_Records from a collection:_
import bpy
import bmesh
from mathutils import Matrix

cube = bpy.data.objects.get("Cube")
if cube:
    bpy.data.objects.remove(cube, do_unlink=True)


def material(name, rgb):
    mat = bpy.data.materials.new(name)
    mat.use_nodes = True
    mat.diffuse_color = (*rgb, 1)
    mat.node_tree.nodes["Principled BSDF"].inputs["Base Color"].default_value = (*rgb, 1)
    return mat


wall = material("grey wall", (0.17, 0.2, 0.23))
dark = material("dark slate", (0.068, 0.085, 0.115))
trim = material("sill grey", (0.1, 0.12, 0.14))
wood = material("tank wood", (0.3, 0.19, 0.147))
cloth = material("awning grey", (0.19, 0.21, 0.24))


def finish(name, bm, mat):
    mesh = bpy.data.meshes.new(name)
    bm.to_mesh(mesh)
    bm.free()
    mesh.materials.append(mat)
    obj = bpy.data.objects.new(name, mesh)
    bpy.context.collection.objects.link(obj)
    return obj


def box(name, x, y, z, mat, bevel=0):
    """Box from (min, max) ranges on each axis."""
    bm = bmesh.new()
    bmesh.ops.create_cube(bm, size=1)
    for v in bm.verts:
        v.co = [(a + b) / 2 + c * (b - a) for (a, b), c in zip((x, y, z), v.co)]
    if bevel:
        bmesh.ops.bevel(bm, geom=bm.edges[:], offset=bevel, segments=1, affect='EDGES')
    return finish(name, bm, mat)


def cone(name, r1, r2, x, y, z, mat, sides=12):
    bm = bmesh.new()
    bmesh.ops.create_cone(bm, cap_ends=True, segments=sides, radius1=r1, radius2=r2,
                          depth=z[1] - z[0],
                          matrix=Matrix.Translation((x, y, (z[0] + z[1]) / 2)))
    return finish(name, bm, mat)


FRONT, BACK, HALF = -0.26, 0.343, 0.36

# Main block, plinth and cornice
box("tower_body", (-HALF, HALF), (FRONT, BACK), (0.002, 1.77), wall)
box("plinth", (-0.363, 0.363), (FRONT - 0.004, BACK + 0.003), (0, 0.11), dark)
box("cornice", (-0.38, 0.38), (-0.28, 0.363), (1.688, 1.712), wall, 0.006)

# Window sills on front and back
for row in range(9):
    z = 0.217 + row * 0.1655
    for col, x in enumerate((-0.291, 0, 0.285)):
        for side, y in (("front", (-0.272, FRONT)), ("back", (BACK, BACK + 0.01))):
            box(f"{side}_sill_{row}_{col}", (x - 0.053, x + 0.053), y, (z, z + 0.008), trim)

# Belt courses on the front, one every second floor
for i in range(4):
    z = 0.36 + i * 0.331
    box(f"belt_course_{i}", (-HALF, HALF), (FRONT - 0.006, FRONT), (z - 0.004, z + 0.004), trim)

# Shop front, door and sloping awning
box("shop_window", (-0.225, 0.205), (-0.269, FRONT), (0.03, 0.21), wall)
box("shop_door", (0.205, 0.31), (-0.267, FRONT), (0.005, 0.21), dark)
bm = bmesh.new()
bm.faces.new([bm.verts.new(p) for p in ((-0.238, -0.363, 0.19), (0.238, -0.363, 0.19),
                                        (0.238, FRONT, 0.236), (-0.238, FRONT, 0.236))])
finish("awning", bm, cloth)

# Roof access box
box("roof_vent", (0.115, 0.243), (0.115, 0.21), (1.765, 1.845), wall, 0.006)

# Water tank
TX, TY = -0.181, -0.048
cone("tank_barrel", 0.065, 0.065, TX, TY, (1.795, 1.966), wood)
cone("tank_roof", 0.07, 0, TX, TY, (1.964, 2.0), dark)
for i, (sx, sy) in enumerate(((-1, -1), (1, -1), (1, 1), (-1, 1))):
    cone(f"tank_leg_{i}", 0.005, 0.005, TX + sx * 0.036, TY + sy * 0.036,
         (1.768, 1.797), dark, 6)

_Try it:_ Look above for the line with "from mathutils import Matrix" and the line with "# Main block, plinth and cornice". Write out those two lines and all the lines between them, exactly, and no others.

_Final answer:_
from mathutils import Matrix

cube = bpy.data.objects.get("Cube")
if cube:
    bpy.data.objects.remove(cube, do_unlink=True)


def material(name, rgb):
    mat = bpy.data.materials.new(name)
    mat.use_nodes = True
    mat.diffuse_color = (*rgb, 1)
    mat.node_tree.nodes["Principled BSDF"].inputs["Base Color"].default_value = (*rgb, 1)
    return mat


wall = material("grey wall", (0.17, 0.2, 0.23))
dark = material("dark slate", (0.068, 0.085, 0.115))
trim = material("sill grey", (0.1, 0.12, 0.14))
wood = material("tank wood", (0.3, 0.19, 0.147))
cloth = material("awning grey", (0.19, 0.21, 0.24))


def finish(name, bm, mat):
    mesh = bpy.data.meshes.new(name)
    bm.to_mesh(mesh)
    bm.free()
    mesh.materials.append(mat)
    obj = bpy.data.objects.new(name, mesh)
    bpy.context.collection.objects.link(obj)
    return obj


def box(name, x, y, z, mat, bevel=0):
    """Box from (min, max) ranges on each axis."""
    bm = bmesh.new()
    bmesh.ops.create_cube(bm, size=1)
    for v in bm.verts:
        v.co = [(a + b) / 2 + c * (b - a) for (a, b), c in zip((x, y, z), v.co)]
    if bevel:
        bmesh.ops.bevel(bm, geom=bm.edges[:], offset=bevel, segments=1, affect='EDGES')
    return finish(name, bm, mat)


def cone(name, r1, r2, x, y, z, mat, sides=12):
    bm = bmesh.new()
    bmesh.ops.create_cone(bm, cap_ends=True, segments=sides, radius1=r1, radius2=r2,
                          depth=z[1] - z[0],
                          matrix=Matrix.Translation((x, y, (z[0] + z[1]) / 2)))
    return finish(name, bm, mat)


FRONT, BACK, HALF = -0.26, 0.343, 0.36

# Main block, plinth and cornice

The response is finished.